Music Interview: Kanii Axtro – Ndizak’bonisa, Or Positive Obsessions

January 20, 2023




Kanii Axtro started performing alongside Msaki, Berita and Zahara in East London in the Eastern Cape. In August 2022, she released her EP Ndizak’bonisa – hip hop soul that touches on themes such as police negligence, inspiring the youth, healing, loss and taking back your power.


What is your first and most important goal as a musician – to tell a story (literally via lyrics or metaphorically via music); to inspire an emotion; to lift a mood; to get people moving? Perhaps it’s something else, or a mixture of these?

When I first started, it was to use my music as a space to explore my identity as well as to question my mortality. Lately, it’s more about enjoying life. So many people have left us and I feel I have questioned things enough. Now I just want to groove a little more since I’ve found my joy.


Does your style reflect that of the artists you love or respect most? 

Not necessarily. I have always beaten my own drum and I haven’t heard anyone who sounds like me. I get the occasional comparison to Msaki and Toya Delazy, but even those artists are not as intricate in the kind of way I am, especially with my kind of subject matter.


Do you write music, and if so, what sort of mix is involved in terms of discipline and inspiration? 

Yessir! I’ve written my own music since I first started in 2009 until now. I sometimes use lines I like from music I’m listening to and this is applied across all the projects I have released throughout my career. A lyric by Towdee Mac on Sthandwa Sam by Khuli Chana can be found on Blessings Come, Blessings Go. Most of my lyrics are quotes that fit the mood I am in when recording the project I am working on. For example, on Cosmic Fire, I leaned into my introverted nature and wrote “I don’t mind humans but I prefer my own company” and on Ilizwe Lethu, I showed love to the late Winnie Madikizela Mandela as well as the late Akhumzi Jezile, who I grew up watching on TV as a kid. The kind of discipline I apply to songwriting is to make the music as real to me as possible. I should also be able to fully enjoy the material no matter how deep or groovy the sonics or subject matter is.


Name an artist or band who is, in your view, criminally underrated, and explain what it is about them or their sound that excites you?

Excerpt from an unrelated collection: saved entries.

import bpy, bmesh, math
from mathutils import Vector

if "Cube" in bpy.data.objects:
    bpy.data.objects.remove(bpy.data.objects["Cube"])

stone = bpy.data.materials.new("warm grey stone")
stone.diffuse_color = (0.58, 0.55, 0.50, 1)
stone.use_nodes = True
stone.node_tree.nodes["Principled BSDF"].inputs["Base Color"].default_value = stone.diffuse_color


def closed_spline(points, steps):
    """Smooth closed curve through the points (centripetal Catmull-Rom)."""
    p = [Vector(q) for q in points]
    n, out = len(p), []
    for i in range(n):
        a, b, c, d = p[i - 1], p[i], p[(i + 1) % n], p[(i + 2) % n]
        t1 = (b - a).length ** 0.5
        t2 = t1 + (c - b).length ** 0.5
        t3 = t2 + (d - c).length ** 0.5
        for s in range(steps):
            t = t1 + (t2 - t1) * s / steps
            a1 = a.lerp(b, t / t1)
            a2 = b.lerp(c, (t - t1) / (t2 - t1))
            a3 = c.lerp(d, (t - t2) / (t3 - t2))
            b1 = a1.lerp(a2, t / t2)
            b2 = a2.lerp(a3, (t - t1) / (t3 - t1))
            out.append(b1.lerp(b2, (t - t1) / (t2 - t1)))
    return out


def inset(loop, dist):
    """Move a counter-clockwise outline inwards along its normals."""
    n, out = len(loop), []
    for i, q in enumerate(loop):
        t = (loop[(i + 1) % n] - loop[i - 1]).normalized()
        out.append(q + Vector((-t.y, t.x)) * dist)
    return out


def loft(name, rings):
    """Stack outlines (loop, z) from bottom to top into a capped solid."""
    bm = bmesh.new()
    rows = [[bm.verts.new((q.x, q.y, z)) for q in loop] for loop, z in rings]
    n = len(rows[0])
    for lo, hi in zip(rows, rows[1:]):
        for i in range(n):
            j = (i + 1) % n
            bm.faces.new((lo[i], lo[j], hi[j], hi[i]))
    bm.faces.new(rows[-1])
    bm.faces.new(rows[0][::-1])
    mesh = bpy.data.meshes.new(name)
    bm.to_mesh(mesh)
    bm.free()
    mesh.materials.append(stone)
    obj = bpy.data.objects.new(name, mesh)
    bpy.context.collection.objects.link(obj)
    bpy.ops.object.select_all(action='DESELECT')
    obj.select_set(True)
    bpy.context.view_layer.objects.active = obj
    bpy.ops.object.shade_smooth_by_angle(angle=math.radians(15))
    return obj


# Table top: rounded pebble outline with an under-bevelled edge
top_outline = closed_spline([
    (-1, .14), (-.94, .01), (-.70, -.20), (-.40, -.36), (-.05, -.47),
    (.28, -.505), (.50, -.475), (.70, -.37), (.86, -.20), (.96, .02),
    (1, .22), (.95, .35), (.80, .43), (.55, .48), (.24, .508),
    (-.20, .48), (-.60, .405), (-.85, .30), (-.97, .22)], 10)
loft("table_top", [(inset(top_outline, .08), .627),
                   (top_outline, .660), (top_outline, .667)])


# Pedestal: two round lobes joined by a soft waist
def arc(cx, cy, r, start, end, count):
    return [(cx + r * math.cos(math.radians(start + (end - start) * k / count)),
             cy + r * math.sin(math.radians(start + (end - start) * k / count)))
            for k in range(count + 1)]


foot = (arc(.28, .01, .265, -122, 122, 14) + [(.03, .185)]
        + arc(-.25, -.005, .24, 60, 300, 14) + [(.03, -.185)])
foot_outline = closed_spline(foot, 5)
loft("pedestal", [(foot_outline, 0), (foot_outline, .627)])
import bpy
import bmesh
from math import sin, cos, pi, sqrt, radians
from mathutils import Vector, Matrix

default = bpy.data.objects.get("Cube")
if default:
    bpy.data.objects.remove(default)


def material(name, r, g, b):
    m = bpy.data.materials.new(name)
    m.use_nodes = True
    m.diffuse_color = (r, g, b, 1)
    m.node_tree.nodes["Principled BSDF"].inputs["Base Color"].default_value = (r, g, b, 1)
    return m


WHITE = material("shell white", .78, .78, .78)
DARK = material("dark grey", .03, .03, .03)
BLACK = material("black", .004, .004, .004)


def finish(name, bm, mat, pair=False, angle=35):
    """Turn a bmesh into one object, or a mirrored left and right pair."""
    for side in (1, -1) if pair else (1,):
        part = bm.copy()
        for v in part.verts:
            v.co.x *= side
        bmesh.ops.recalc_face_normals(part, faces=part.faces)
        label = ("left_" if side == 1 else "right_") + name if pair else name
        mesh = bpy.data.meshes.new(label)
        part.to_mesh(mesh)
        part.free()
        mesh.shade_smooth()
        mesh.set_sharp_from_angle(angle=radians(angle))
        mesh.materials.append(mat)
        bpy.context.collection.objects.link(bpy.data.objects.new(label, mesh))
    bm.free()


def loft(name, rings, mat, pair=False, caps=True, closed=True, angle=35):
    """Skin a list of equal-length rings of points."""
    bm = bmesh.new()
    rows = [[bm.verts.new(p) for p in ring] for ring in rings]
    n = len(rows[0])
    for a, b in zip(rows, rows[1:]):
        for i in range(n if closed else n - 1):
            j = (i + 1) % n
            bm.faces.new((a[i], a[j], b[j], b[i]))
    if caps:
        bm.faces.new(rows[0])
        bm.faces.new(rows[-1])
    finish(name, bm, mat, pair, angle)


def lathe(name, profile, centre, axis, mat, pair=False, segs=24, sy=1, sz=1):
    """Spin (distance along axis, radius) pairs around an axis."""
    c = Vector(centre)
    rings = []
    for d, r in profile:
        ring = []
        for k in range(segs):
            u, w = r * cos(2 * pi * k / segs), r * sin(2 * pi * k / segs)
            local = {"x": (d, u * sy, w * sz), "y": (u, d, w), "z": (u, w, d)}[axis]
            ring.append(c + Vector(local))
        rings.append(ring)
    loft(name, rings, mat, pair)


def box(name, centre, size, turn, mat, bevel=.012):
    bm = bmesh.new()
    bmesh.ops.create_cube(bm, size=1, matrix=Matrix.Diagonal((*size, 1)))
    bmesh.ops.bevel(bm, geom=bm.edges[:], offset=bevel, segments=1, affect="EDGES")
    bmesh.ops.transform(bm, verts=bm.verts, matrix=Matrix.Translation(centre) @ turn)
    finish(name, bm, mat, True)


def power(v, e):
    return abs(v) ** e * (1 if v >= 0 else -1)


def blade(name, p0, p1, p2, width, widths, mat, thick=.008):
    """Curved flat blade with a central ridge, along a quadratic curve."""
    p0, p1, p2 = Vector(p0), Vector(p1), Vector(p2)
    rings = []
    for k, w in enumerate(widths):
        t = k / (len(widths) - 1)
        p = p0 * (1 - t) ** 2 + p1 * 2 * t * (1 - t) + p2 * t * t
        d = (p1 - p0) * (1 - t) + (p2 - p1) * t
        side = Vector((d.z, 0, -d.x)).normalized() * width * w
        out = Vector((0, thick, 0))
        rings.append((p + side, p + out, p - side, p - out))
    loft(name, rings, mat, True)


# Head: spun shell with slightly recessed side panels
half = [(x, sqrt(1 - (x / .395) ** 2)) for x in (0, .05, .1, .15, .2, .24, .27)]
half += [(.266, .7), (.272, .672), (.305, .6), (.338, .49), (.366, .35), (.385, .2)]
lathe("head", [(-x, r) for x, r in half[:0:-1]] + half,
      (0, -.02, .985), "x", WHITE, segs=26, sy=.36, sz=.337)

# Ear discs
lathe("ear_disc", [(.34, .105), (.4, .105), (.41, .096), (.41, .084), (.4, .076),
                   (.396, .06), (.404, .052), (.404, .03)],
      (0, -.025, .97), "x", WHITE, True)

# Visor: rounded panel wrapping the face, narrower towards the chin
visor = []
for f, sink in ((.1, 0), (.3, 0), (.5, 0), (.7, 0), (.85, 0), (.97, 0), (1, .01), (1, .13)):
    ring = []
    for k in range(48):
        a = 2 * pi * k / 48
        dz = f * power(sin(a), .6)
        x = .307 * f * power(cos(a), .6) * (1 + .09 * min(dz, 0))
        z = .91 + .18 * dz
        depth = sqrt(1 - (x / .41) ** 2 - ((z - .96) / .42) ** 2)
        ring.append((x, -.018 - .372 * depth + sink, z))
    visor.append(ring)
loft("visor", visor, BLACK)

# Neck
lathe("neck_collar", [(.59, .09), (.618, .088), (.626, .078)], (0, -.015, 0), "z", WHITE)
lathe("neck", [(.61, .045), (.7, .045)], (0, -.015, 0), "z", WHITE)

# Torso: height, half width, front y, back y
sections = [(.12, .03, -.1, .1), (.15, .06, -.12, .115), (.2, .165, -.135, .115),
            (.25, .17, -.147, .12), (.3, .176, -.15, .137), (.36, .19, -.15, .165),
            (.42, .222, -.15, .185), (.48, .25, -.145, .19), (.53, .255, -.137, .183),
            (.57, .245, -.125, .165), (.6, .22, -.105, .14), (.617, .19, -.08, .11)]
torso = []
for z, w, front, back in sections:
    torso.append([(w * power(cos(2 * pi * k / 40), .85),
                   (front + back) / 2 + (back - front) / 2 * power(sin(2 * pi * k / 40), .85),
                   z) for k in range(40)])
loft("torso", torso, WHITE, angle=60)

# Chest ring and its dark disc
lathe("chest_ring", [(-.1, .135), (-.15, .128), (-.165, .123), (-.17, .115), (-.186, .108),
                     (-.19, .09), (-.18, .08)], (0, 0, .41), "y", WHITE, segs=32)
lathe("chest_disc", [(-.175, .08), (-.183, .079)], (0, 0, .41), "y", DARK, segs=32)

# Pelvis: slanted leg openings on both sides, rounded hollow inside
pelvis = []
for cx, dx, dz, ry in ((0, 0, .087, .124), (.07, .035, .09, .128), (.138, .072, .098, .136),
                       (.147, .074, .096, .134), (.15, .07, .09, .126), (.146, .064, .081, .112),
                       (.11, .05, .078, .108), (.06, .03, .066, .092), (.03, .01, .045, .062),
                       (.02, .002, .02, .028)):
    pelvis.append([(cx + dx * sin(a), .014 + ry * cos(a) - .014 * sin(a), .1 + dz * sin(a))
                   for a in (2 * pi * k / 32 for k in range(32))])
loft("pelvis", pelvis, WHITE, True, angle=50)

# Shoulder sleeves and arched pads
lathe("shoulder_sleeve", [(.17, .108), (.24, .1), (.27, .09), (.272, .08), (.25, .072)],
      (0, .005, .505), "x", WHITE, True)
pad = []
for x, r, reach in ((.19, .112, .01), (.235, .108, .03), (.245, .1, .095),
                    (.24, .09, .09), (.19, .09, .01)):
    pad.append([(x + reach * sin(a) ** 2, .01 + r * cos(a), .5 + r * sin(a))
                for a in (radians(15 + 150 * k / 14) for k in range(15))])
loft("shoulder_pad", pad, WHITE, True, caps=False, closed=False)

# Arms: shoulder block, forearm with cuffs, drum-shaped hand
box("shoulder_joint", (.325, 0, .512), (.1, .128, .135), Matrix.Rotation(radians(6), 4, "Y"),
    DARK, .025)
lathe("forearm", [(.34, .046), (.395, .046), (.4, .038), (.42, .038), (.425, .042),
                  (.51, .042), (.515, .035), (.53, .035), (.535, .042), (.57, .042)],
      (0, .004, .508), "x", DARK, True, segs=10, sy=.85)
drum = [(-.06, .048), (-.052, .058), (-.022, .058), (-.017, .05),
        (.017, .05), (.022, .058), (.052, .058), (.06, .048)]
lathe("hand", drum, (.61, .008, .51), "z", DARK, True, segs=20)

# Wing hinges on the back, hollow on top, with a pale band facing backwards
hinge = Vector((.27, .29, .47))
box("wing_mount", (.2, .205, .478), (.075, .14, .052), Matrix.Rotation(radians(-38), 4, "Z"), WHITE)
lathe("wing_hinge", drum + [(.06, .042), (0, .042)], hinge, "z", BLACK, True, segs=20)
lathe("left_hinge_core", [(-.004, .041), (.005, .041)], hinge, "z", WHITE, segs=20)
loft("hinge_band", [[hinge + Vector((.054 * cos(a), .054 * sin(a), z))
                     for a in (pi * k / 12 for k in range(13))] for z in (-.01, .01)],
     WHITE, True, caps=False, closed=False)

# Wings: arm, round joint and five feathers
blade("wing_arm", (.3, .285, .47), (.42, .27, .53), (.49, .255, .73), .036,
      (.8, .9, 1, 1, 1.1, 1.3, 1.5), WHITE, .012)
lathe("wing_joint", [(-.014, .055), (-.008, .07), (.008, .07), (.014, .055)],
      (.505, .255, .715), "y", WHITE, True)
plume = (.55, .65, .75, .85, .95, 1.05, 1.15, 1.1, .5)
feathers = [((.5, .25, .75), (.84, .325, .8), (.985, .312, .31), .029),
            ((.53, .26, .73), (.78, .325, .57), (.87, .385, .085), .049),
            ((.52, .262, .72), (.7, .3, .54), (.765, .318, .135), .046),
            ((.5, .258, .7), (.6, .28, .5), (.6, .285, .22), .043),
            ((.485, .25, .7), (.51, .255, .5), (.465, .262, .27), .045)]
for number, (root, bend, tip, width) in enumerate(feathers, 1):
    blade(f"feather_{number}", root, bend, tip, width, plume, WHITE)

Bokang Ramatlapeng and Ambre are criminally underrated. Bokang is a jazz phenomenon with a voice that sounds like it’s divinely guided by millions of gifted African ancestors. Her voice commands that you sit and listen and boy, when I listened to her song Bana Ka Nthabiseng, I had to chill out and listen and I also felt a sense of gratitude to my family for raising me. I definitely wouldn’t be here without my uncles, grandfather, grandmother and cousins, who have been present in my life. Not forgetting my ancestors! My mom, dad and baby brother have carried me for most of my life. As for Ambre, just listen to the live version of Drake And Drive and see if you don’t get lost in the music. She has a way of transporting you to a world of emotions that I have never been to before.


How do you keep up or improve your skill levels? Is it all about practice, or are there other factors that help you to get better at and understand more about your craft?

I take time to listen to people who I feel are in a better spot than I am, and I study them through their interviews. I also stalk the crap out of them just to understand them! I am obsessive and it’s been a while since I have been obsessed with music. But now that I’m back in the groove, I take time to do vocal exercises, as well as study how to write better music through YouTube channels that offer such advice.


What is your new/most recent release? What is the story behind it – the genesis of the song, the people involved, the muse behind its creation?

Ndizak’bonisa is my most recent release. I wrote and recorded it in 2018 after getting a divorce from my toxic shot-gun marriage. I also experienced a paradigm shift and an ego death of sorts and so much was happening. I felt that the kids were not getting any guidance and I used the EP to get closure from my marriage and also forgive myself for all the things I handled horribly in my life until that point.